This story doesn’t seem to be getting a lot of play on the media – at any rate, I haven’t found anything on it without looking for it, except for a brief mention by Bill Maher.
Gov. LePage of Maine quietly had a set of paintings* taken down from the walls of Maine’s Department of Labor, reportedly because he received an anonymous fax saying that they reminded the sender of North Korean propaganda. LePage himself said that they were too one-sided, and fostered an anti-business attitude. He also quietly changed the names of rooms there from ones honoring labor leaders, including Franklin Roosevelt’s Labor Secretary, who had ties to Maine.
this has sparked a tremendous backlash, with lots of coverage if you look for it:
My question is – why did he do this. Even he admittedly regrets doing this, or at least doing it now, because it’s obscuring other issues. But this looks exactly like a provocative move, intended to upset people. Why the hell do something like this otherwise? It has no practical aspects and clearly only has symbolic value. the minuscule value of being able to brag to someone that you took down what you perceive to be anti-business art doesn’t seem at all worth the chance of a spectacle like this, where not only are you political opponents pissed, but you have the art establishments, the Federal agency who funded the art installation, and even Senators in your own party complaining about it.

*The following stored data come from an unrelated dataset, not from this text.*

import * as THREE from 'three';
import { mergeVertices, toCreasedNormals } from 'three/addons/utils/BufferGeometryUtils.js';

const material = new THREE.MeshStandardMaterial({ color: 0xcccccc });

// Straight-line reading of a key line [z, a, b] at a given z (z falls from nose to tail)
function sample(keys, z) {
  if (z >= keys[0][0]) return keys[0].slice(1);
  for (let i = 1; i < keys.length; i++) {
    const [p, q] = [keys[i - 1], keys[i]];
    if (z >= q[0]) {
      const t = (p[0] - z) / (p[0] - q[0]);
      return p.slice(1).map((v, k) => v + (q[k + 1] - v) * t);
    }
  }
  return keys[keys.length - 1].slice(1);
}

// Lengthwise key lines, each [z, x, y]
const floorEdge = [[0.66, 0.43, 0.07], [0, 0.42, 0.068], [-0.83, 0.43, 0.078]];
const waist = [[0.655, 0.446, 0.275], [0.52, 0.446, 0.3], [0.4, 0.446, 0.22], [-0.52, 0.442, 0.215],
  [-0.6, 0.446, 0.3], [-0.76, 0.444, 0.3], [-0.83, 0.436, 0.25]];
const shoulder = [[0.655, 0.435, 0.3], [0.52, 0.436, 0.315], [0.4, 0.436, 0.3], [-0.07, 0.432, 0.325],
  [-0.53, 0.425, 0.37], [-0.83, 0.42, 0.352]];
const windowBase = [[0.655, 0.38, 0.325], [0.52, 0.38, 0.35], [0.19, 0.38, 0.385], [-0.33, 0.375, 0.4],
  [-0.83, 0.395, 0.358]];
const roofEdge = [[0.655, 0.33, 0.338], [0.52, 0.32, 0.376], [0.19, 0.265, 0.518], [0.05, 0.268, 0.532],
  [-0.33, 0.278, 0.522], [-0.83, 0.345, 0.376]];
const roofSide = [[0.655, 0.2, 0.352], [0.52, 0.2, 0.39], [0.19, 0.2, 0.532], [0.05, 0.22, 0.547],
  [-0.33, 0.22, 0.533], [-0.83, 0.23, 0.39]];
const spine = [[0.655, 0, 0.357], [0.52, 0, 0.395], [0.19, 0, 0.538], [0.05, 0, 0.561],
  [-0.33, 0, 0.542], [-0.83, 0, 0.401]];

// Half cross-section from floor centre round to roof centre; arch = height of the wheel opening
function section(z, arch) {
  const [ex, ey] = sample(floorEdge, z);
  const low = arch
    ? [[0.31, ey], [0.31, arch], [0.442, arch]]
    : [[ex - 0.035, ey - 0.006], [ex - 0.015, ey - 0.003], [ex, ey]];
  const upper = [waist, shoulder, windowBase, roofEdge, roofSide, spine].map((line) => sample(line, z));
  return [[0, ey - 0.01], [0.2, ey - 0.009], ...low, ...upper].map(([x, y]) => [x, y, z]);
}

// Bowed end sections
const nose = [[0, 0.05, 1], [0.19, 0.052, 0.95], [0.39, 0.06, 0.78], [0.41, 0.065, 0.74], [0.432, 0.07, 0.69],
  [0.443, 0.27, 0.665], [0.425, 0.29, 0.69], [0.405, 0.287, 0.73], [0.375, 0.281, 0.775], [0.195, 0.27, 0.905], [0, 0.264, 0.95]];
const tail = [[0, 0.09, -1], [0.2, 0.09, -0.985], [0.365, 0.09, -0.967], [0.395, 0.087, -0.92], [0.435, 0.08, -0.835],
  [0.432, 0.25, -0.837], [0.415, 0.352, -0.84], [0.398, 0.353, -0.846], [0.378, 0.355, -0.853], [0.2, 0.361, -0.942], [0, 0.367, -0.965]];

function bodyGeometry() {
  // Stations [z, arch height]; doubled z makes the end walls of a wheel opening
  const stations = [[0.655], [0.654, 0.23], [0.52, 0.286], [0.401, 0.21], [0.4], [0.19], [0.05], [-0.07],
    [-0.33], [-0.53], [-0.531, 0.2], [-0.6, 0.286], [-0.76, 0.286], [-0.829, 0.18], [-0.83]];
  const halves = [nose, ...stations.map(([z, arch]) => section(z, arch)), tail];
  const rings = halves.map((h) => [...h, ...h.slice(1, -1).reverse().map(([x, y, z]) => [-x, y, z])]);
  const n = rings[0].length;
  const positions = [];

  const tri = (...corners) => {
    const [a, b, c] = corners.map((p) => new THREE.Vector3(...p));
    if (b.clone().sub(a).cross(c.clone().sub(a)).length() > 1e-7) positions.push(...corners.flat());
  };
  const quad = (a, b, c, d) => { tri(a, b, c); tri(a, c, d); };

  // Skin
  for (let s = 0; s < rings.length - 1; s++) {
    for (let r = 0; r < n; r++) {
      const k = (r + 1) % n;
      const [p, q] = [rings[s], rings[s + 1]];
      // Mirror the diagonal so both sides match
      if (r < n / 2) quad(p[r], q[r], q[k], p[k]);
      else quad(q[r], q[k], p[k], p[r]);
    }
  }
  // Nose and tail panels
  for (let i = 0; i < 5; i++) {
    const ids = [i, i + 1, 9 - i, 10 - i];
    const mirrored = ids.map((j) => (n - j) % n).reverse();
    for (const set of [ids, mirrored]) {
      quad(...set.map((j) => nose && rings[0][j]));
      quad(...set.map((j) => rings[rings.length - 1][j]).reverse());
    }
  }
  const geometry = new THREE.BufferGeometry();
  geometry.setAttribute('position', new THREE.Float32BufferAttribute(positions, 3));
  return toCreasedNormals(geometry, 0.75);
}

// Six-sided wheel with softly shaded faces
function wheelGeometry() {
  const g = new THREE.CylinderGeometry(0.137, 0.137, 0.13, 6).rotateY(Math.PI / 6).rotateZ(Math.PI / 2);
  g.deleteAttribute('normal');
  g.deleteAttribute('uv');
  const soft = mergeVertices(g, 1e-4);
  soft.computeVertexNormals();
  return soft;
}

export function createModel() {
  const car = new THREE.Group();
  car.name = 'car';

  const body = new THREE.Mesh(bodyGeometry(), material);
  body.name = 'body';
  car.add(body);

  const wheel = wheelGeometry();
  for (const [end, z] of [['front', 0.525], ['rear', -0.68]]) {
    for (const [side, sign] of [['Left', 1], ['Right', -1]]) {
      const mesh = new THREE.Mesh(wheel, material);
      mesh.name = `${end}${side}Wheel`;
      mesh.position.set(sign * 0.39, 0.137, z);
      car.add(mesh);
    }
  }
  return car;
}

So was this an unintended screwup? Or a deliberate move whose ultimate purpose I can’t see yet?